**EXERCISE REQUIREMENTS:**
The word "centre" may appear in the records below. Report how many lines contain it, and write nothing besides the number.

═════ SUPPLIED RECORDS

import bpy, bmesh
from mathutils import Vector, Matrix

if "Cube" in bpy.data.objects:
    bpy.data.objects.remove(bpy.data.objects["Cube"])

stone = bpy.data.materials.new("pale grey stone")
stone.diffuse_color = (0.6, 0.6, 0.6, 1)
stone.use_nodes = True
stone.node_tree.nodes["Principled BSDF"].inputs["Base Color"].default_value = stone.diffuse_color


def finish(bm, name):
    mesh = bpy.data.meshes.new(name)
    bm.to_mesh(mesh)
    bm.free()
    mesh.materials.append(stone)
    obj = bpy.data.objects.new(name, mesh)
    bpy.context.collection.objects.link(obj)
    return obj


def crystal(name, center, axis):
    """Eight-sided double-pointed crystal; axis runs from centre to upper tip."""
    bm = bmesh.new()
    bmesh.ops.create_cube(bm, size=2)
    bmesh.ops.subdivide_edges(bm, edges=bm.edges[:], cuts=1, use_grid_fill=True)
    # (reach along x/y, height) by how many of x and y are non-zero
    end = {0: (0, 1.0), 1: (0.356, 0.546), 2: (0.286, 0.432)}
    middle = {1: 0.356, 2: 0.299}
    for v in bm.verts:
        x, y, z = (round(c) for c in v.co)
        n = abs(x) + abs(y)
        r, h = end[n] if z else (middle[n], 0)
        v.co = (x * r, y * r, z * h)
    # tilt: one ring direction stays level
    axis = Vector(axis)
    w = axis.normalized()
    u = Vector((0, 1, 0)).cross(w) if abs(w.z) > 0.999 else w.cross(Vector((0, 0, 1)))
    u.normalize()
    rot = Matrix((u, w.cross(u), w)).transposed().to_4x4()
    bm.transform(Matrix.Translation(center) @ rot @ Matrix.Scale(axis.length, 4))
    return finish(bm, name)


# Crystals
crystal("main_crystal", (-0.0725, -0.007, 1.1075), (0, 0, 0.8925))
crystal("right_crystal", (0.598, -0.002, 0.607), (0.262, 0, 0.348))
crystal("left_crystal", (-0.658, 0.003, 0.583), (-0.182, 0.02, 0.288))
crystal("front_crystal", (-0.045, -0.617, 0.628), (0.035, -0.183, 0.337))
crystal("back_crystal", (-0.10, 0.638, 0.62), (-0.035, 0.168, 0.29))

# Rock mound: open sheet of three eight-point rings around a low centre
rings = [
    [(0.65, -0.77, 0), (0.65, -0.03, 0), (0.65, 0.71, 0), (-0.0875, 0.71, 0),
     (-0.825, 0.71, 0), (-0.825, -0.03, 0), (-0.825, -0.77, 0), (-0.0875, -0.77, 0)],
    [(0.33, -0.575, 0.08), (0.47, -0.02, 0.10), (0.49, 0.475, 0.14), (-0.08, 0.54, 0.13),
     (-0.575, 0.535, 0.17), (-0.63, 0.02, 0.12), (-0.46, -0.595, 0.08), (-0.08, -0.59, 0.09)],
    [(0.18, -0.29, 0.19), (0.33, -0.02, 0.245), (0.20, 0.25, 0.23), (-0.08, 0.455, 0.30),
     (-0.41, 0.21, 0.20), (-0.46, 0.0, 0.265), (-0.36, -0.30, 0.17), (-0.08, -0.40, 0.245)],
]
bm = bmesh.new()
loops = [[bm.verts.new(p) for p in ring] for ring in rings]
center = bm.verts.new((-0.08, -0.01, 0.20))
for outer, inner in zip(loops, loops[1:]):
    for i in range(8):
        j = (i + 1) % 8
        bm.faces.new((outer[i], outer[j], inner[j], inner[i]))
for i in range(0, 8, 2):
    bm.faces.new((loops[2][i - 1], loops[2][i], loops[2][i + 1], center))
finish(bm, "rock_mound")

══════════
═════ SUPPLIED RECORDS

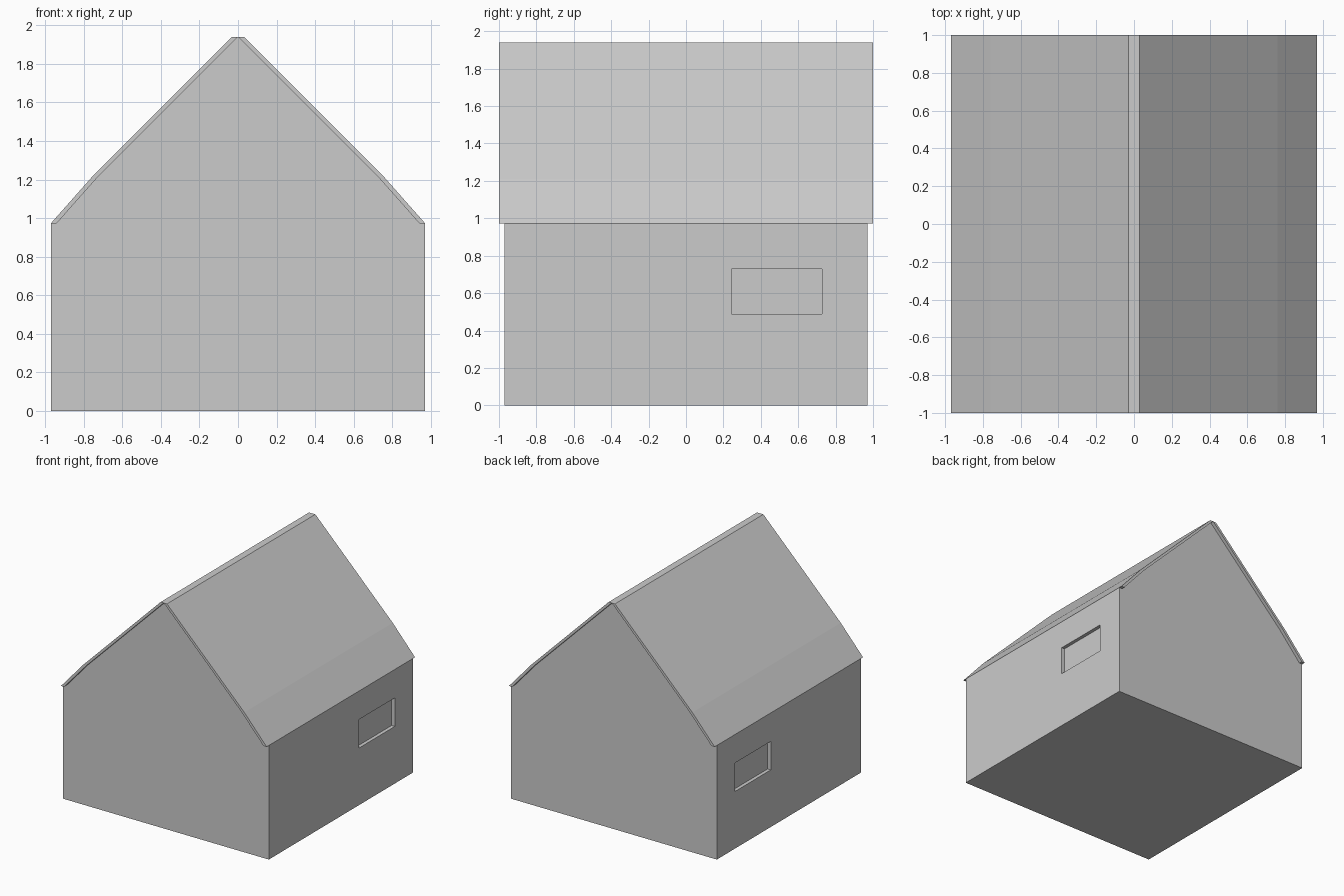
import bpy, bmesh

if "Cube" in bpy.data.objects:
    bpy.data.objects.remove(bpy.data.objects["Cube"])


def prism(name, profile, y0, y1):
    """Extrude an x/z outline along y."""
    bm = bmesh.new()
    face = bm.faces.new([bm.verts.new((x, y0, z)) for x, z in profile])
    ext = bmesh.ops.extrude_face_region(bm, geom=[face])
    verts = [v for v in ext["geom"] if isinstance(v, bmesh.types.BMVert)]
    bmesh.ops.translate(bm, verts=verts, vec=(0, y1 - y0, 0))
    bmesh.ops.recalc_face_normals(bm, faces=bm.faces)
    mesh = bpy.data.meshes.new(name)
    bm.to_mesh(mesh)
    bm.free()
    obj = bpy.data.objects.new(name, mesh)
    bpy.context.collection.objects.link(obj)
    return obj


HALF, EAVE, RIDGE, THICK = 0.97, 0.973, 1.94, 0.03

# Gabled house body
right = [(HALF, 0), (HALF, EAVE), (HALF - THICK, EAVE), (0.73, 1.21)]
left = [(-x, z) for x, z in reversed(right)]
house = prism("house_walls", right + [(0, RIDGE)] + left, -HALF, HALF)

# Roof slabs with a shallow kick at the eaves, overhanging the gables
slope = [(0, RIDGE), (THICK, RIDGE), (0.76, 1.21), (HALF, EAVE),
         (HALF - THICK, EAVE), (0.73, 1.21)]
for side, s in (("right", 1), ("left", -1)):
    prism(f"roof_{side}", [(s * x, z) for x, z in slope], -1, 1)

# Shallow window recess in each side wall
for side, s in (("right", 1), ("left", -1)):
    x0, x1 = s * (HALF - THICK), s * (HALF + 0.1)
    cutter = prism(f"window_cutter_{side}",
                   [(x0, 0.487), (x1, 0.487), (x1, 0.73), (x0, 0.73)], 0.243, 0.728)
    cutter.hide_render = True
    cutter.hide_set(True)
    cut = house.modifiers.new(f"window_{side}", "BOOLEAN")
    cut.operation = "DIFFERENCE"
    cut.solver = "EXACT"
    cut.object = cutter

══════════

**SOLUTION:**
2